*** INFORMATION SUPPLIED Section Begins ***
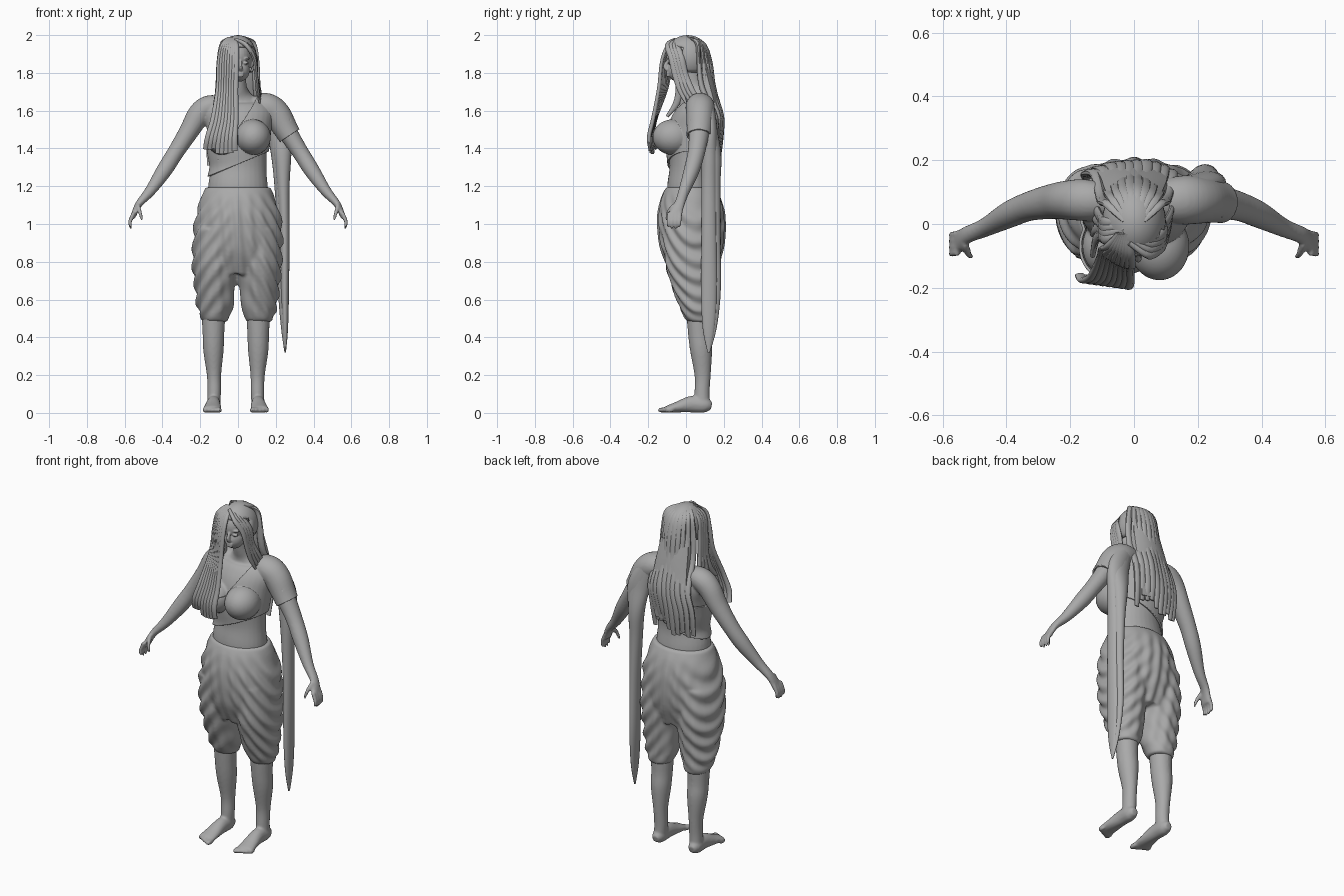
import bpy, bmesh, math, random
from mathutils import Vector, Matrix

random.seed(4)
cube = bpy.data.objects.get("Cube")
if cube:
    bpy.data.objects.remove(cube)

grey = bpy.data.materials.new("plain_grey")
grey.use_nodes = True
grey.diffuse_color = (0.4, 0.4, 0.4, 1)
grey.node_tree.nodes["Principled BSDF"].inputs["Base Color"].default_value = grey.diffuse_color
X, Y = Vector((1, 0, 0)), Vector((0, 1, 0))


def spline(pts, steps):
    """Smooth curve through points of any dimension."""
    out = []
    for i in range(len(pts) - 1):
        p = [pts[max(0, min(len(pts) - 1, i + k))] for k in (-1, 0, 1, 2)]
        for s in range(steps):
            t = s / steps
            out.append([b + 0.5 * t * (c - a + t * (2*a - 5*b + 4*c - d + t * (3*(b - c) + d - a)))
                        for a, b, c, d in zip(*p)])
    return out + [list(pts[-1])]


def sweep(bm, pts, ref=Y, sides=20, steps=5):
    """Elliptic tube; each point is x, y, z, radius across ref, radius along ref."""
    path = spline(pts, steps)
    rings = []
    for i, (x, y, z, a, b) in enumerate(path):
        t = Vector(path[min(i + 1, len(path) - 1)][:3]) - Vector(path[max(i - 1, 0)][:3])
        u = ref.cross(t).normalized()
        v = t.normalized().cross(u)
        rings.append([bm.verts.new(Vector((x, y, z)) + u * a * math.cos(q) + v * b * math.sin(q))
                      for q in (math.tau * k / sides for k in range(sides))])
    for r, s in zip(rings, rings[1:]):
        for k in range(sides):
            bm.faces.new((r[k], r[(k + 1) % sides], s[(k + 1) % sides], s[k]))
    bm.faces.new(rings[0][::-1])
    bm.faces.new(rings[-1])


def ball(bm, centre, radii):
    m = Matrix.Translation(centre) @ Matrix.Diagonal((*radii, 1))
    return bmesh.ops.create_uvsphere(bm, u_segments=28, v_segments=18, radius=1, matrix=m)["verts"]


def finish(name, bm, voxel=0, smooth=4):
    """Turn a bmesh into an object, optionally fusing overlapping volumes."""
    bmesh.ops.recalc_face_normals(bm, faces=bm.faces)
    me = bpy.data.meshes.new(name)
    bm.to_mesh(me)
    bm.free()
    me.materials.append(grey)
    ob = bpy.data.objects.new(name, me)
    bpy.context.collection.objects.link(ob)
    if voxel:
        r = ob.modifiers.new("fuse", "REMESH")
        r.mode, r.voxel_size = "VOXEL", voxel
        s = ob.modifiers.new("soften", "SMOOTH")
        s.iterations, s.factor = smooth, 0.5
        dg = bpy.context.evaluated_depsgraph_get()
        me = bpy.data.meshes.new_from_object(ob.evaluated_get(dg))
        ob.modifiers.clear()
        ob.data = me
        if not me.materials:
            me.materials.append(grey)
    me.polygons.foreach_set("use_smooth", [True] * len(me.polygons))
    me.set_sharp_from_angle(angle=math.radians(50))
    return ob


# Torso and neck
bm = bmesh.new()
sweep(bm, [(0, .03, 1.05, .15, .12), (0, .02, 1.19, .158, .12), (.005, .02, 1.3, .145, .107),
           (0, .025, 1.4, .155, .12), (0, .04, 1.5, .165, .125), (0, .06, 1.58, .175, .11),
           (0, .07, 1.64, .14, .08), (0, .06, 1.68, .075, .06), (0, .04, 1.73, .046, .05),
           (0, .025, 1.81, .045, .05)], sides=32)
for s in (-1, 1):
    ball(bm, (s * .08, -.07, 1.46), (.082, .095, .082))
    # Arm and palm
    sweep(bm, [(s * .07, .07, 1.63, .045, .05), (s * .15, .075, 1.622, .06, .065),
               (s * .205, .075, 1.58, .062, .062), (s * .26, .07, 1.49, .052, .055),
               (s * .33, .055, 1.38, .044, .046), (s * .39, .03, 1.285, .042, .042),
               (s * .465, -.01, 1.175, .029, .03), (s * .525, -.035, 1.105, .019, .028),
               (s * .553, -.058, 1.045, .014, .037), (s * .556, -.06, 1.03, .01, .033)])
    # Fingers and thumb
    for i in range(4):
        y = -.03 - .02 * i
        low = .97 + .008 * abs(i - 1.5)
        sweep(bm, [(s * .552, y, 1.06, .011, .011), (s * .572, y - .004, 1.01, .01, .01),
                   (s * .565, y - .005, low, .007, .007)], sides=10)
    sweep(bm, [(s * .53, -.06, 1.1, .012, .014), (s * .52, -.092, 1.065, .011, .011),
               (s * .508, -.105, 1.02, .007, .007)], sides=10)
    # Lower leg
    cx = .107 if s > 0 else -.13
    sweep(bm, [(cx, .065, .62, .07, .07), (cx, .07, .43, .058, .06), (cx, .08, .33, .054, .058),
               (cx - s * .003, .088, .2, .038, .043), (cx - s * .004, .085, .11, .036, .04),
               (cx, .085, .03, .034, .042)])
    # Foot and toes
    sweep(bm, [(cx, .135, .035, .02, .02), (cx, .1, .042, .041, .036), (cx, .03, .046, .044, .037),
               (cx + s * .004, -.05, .03, .028, .045), (cx + s * .008, -.105, .019, .017, .05)], X)
    for i in range(5):
        ball(bm, (cx + s * (-.03 + .019 * i), -.12 + .008 * i, .015),
             (.015 - .0012 * i, .031 - .002 * i, .0145))
body = finish("body", bm, .0065, 5)

# Head with jaw, nose, mouth, eyes and ears
bm = bmesh.new()
ball(bm, (0, 0, 1.885), (.076, .103, .095))
ball(bm, (.006, -.04, 1.815), (.056, .06, .062))
sweep(bm, [(.012, -.092, 1.87, .008, .008), (.013, -.11, 1.835, .012, .01),
           (.013, -.1, 1.815, .008, .014)], X, sides=10)
for z, r in ((1.798, .008), (1.786, .009)):
    ball(bm, (.011, -.095, z), (.021, .009, r))
for s in (-1, 1):
    ball(bm, (.01 + s * .032, -.085, 1.852), (.017, .011, .007))
    ball(bm, (.01 + s * .032, -.083, 1.875), (.022, .013, .006))
    ball(bm, (s * .075, .01, 1.85), (.012, .02, .03))
finish("head", bm, .0045, 2)

# Trousers: gathered hips and two full legs
bm = bmesh.new()
sweep(bm, [(0, .025, 1.195, .172, .13), (0, .025, 1.13, .198, .16), (0, .028, 1.02, .228, .178),
           (0, .033, .87, .232, .165), (0, .04, .74, .17, .115)], sides=40)
for cx in (-.122, .112):
    sweep(bm, [(cx, .03, .98, .11, .15), (cx, .038, .8, .12, .145), (cx, .048, .67, .107, .118),
               (cx, .06, .57, .096, .092), (cx, .07, .505, .076, .075), (cx, .07, .482, .066, .066)], sides=28)
trousers = finish("trousers", bm, .009, 6)
moves = []
for v in trousers.data.vertices:
    x, y, z = v.co
    side = min(1, abs(x) / .2)
    fade = max(0, min(1, (1.18 - z) / .12)) * min(1, max(0, z - .48) / .06)
    swag = math.sin(62 * z + 75 * abs(x) + 5 * math.sin(6 * y + 2 * x)) * side
    pleat = math.sin(95 * x + 8 * z) * (1 - side)
    moves.append(v.co + v.normal * fade * (.007 * swag + .005 * pleat))
for v, co in zip(trousers.data.vertices, moves):
    v.co = co

# Sash: a layer over the body, cut along neckline, hem and sleeve
bm = bmesh.new()
bm.from_mesh(body.data)
lines = [((0, 1.5), (1.6, -1)), ((0, 1.49), (.2, -1)), ((0, 1.317), (-.45, 1)),
         ((.29, 1.48), (-.55, .83))]
for (x, z), (nx, nz) in lines:
    bmesh.ops.bisect_plane(bm, geom=bm.verts[:] + bm.edges[:] + bm.faces[:], dist=1e-5,
                           plane_co=(x, 0, z), plane_no=(nx, 0, nz))


def covered(c):
    neck, bust, hem, sleeve = [(c.x - x) * nx + (c.z - z) * nz > 0 for (x, z), (nx, nz) in lines]
    return (neck or bust) and c.x > -.195 and ((sleeve and c.x > .165) or (hem and c.x <= .165))


bare = [f for f in bm.faces if not covered(f.calc_center_median())]
bmesh.ops.delete(bm, geom=bare, context="FACES")
for v in bm.verts:
    v.co += v.normal * .003
sash = finish("sash", bm)
cloth = sash.modifiers.new("thickness", "SOLIDIFY")
cloth.thickness, cloth.offset = .009, 1

# Hanging end of the sash, in two folds
for name, dy, dx in (("sash_tail_outer", 0, 0), ("sash_tail_inner", .02, -.014)):
    bm = bmesh.new()
    sweep(bm, [(.17, .115, 1.62, .05, .035), (.225 + dx, .13, 1.5, .06, .036),
               (.236 + dx, .125 + dy, 1.36, .046, .042), (.24 + dx, .122 + dy, 1.2, .033, .04),
               (.247 + dx, .122 + dy, .95, .026, .04), (.248 + dx, .122 + dy, .65, .022, .042),
               (.25 + dx / 2, .12 + dy / 2, .45, .015, .032), (.25, .12, .32, .004, .006)])
    finish(name, bm)

# Hair cap, open over the face
bm = bmesh.new()
ball(bm, (0, .008, 1.88), (.1, .122, .12))
opening = [v for v in bm.verts if v.co.y < -.035 and v.co.z < 1.925 or v.co.z < 1.79]
bmesh.ops.delete(bm, geom=opening, context="VERTS")
cap = finish("hair_cap", bm)
cap.modifiers.new("thickness", "SOLIDIFY").thickness = .012


def lock(bm, path, sizes):
    sweep(bm, [(*p, *s) for p, s in zip(path, sizes)], X, sides=10)


# Long back hair
bm = bmesh.new()
lock(bm, [(0, .08, 1.9), (0, .1, 1.78), (0, .135, 1.65), (-.01, .165, 1.53), (-.02, .165, 1.38)],
     [(.03, .085), (.045, .098), (.04, .11), (.028, .115), (.012, .11)])
for i in range(10):
    t = i / 4.5 - 1
    r = random.uniform(-1, 1)
    curve = .03 * t * t
    lock(bm, [(t * .03, .01, 1.99), (t * .075, .09 - curve, 1.955), (t * .093, .128 - 2 * curve, 1.86),
              (t * .1, .145 - 2 * curve, 1.72), (t * .115, .187 - curve + .005 * r, 1.57),
              (-.02 + t * .125, .187 - curve, 1.45), (-.025 + t * .125, .172 - curve, 1.33 + .04 * r)],
         [(.004, .008), (.012, .02), (.012, .021), (.015, .021), (.014, .023), (.011, .022), (.004, .014)])
finish("back_hair", bm)

# Long front fringe covering one eye
bm = bmesh.new()
for i in range(8):
    t = i / 7
    r = random.uniform(-1, 1)
    lock(bm, [(-.02 - .03 * t, -.03, 1.987), (-.01 - .07 * t, -.095 + .025 * t, 1.945),
              (-.008 - .09 * t, -.128 + .05 * t * t, 1.86), (-.012 - .092 * t, -.143 + .04 * t, 1.72),
              (-.012 - .118 * t, -.173 + .012 * t, 1.56), (-.018 - .14 * t, -.196 + .02 * t, 1.46),
              (-.018 - .152 * t, -.19 + .03 * t, 1.385 + .018 * r)],
         [(.004, .008), (.009, .014), (.009, .014), (.01, .014), (.011, .015), (.011, .017), (.007, .016)])
finish("front_fringe", bm)

# Swept fringe and side strands framing the face
bm = bmesh.new()
for i in range(4):
    t = i / 3
    lock(bm, [(-.015, -.06 + .05 * t, 1.98), (.045 + .01 * t, -.095 + .05 * t, 1.945),
              (.084 + .01 * t, -.075 + .05 * t, 1.88), (.096, -.055 + .05 * t, 1.79),
              (.103 + .01 * t, -.03 + .06 * t, 1.71), (.115 + .01 * t, .0 + .08 * t, 1.64)],
         [(.006, .008), (.016, .012), (.018, .011), (.018, .01), (.016, .01), (.006, .005)])
    lock(bm, [(-.03, -.03 + .04 * t, 1.985), (-.085, -.045 + .05 * t, 1.93), (-.1, -.04 + .05 * t, 1.83),
              (-.108, -.035 + .06 * t, 1.72), (-.12, -.05 + .1 * t, 1.64), (-.13, -.1 + .2 * t, 1.57)],
         [(.006, .008), (.018, .011), (.02, .011), (.02, .011), (.018, .011), (.008, .008)])
finish("side_strands", bm)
*** INFORMATION SUPPLIED Section Ends ***
ABOUT THIS TASK:
Starting at the line that contains "(-.108, -.035 +", retype every line through the end of the records exactly, and nothing else.

RESPONSE:
              (-.108, -.035 + .06 * t, 1.72), (-.12, -.05 + .1 * t, 1.64), (-.13, -.1 + .2 * t, 1.57)],
         [(.006, .008), (.018, .011), (.02, .011), (.02, .011), (.018, .011), (.008, .008)])
finish("side_strands", bm)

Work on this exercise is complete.